As the two Afghan sides locked horns in another spring of bloodshed, the United Nations pointed to a rise in civilian casualties in the month of April. The Taliban were reported responsible for 208 civilian casualties, a 25 percent increase over the same period last year. The Afghan forces were blamed for 172 civilian casualties, an increase of 38 percent.
On Monday, the Taliban killed nine members of the security forces and wounded 20 others after ramming a Humvee full of explosives into a base of the Afghan intelligence agency in Ghazni Province.
In Kandahar, the insurgents — with help of infiltrators — attacked a security base and killed 12 police officers.
Given the rise in Taliban attacks, the Afghan government was forced to adopt an offensive strategy, said Arif Rahmani, a member of the Afghan Parliament’s security committee,
“Mr. Ghani was forced to announce offensive operations because of the public pressure,” Mr. Rahmani said. “The Taliban have reached a high level of self-confidence after signing the deal with the U.S. They are not showing any faith in ending the current war. They are dreaming of returning to their Emirate.”
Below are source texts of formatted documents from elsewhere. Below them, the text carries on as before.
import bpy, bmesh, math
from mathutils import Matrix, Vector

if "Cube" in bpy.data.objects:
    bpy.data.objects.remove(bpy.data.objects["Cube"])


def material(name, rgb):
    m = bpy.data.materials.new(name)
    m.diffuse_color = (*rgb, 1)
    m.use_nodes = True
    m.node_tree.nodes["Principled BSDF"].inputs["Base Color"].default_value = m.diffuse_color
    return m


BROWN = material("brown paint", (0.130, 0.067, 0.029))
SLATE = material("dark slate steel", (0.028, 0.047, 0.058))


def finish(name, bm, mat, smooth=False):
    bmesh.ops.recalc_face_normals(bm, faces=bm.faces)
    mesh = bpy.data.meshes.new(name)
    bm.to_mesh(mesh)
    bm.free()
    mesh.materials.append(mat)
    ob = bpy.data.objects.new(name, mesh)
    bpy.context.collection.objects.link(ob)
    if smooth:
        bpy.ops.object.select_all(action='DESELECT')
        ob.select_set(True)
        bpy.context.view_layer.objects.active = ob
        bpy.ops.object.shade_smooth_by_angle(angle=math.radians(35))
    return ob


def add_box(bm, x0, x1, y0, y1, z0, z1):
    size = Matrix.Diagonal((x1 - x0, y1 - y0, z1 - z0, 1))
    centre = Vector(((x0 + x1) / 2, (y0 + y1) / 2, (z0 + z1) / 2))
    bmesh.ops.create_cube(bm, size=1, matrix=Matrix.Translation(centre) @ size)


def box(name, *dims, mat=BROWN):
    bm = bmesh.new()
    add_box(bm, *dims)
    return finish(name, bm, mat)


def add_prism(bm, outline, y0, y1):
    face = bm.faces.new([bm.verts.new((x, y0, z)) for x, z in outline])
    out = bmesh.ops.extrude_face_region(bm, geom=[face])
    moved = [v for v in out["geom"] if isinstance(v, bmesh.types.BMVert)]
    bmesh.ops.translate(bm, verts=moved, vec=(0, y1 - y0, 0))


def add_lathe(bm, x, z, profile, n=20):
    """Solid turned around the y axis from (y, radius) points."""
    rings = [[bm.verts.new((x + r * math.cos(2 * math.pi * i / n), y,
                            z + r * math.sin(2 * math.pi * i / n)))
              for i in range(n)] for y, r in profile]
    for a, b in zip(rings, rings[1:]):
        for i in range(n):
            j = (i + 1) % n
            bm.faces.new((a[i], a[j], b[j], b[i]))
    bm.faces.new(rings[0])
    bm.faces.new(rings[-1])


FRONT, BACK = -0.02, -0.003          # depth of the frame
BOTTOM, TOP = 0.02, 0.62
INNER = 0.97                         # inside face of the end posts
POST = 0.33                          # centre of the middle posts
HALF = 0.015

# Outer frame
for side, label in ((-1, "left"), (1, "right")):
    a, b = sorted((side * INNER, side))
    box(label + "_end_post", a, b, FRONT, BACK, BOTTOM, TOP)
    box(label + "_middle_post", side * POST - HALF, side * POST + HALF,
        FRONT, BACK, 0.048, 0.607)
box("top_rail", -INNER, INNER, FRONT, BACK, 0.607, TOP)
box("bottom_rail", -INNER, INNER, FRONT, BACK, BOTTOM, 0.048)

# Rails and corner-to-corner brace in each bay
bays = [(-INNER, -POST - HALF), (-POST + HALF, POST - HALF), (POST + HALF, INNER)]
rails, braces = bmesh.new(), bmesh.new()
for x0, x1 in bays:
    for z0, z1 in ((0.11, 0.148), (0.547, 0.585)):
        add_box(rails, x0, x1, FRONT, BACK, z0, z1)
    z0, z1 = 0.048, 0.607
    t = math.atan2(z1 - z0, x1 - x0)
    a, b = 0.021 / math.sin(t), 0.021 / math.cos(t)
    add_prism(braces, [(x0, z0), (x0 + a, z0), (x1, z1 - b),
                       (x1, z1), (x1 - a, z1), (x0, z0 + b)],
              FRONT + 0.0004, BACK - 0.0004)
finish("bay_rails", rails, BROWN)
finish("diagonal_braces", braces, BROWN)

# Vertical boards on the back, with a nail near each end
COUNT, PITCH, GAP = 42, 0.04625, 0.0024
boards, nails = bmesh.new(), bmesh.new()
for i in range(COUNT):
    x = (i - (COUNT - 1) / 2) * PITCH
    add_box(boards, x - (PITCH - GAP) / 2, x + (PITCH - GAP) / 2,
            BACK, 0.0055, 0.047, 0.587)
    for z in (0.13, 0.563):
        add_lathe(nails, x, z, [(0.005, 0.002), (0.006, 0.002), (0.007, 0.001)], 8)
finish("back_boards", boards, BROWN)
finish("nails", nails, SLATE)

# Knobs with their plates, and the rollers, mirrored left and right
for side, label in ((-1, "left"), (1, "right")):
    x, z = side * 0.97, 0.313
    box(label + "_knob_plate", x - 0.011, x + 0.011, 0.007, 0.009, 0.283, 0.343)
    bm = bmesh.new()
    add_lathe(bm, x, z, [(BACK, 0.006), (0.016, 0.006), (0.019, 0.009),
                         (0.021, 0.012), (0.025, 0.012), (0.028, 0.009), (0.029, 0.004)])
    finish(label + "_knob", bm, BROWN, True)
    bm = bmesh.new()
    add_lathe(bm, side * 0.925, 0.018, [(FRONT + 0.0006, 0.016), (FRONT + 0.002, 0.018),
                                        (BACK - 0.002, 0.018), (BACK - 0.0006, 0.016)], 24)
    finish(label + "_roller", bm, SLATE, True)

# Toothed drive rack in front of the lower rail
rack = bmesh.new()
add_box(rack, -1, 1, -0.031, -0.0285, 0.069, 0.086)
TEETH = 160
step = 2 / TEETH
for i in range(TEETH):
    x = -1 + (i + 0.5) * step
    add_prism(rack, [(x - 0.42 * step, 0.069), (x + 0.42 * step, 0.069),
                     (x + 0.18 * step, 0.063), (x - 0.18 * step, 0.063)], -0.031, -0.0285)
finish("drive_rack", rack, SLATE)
But Atiqullah Amarkhel, a retired general and military analyst, said Mr. Ghani’s declaration of offensive operations without the backing of American air support — which the deal limits to only when Afghan forces are under attack — means not much will change in the battlefield reality, other than Afghan troops becoming more vulnerable.
The Afghan Air Force is still nascent, and there is concern about whether its targeting is accurate enough to avoid civilian casualties, given the force’s limited access to the more precise weapons used by American aircraft.
“Such an announcement has no military logic,” Mr. Amarkhel said. “Announcing an offensive operation when there is already a deal between the U.S. and the Taliban, and no support from the U.S. and NATO, will bring nothing. The security forces will only suffer casualties.
“They won’t be able to suppress the Taliban, but it will give an excuse for their violence.”
Thomas Gibbons-Neff contributed reporting from Washington.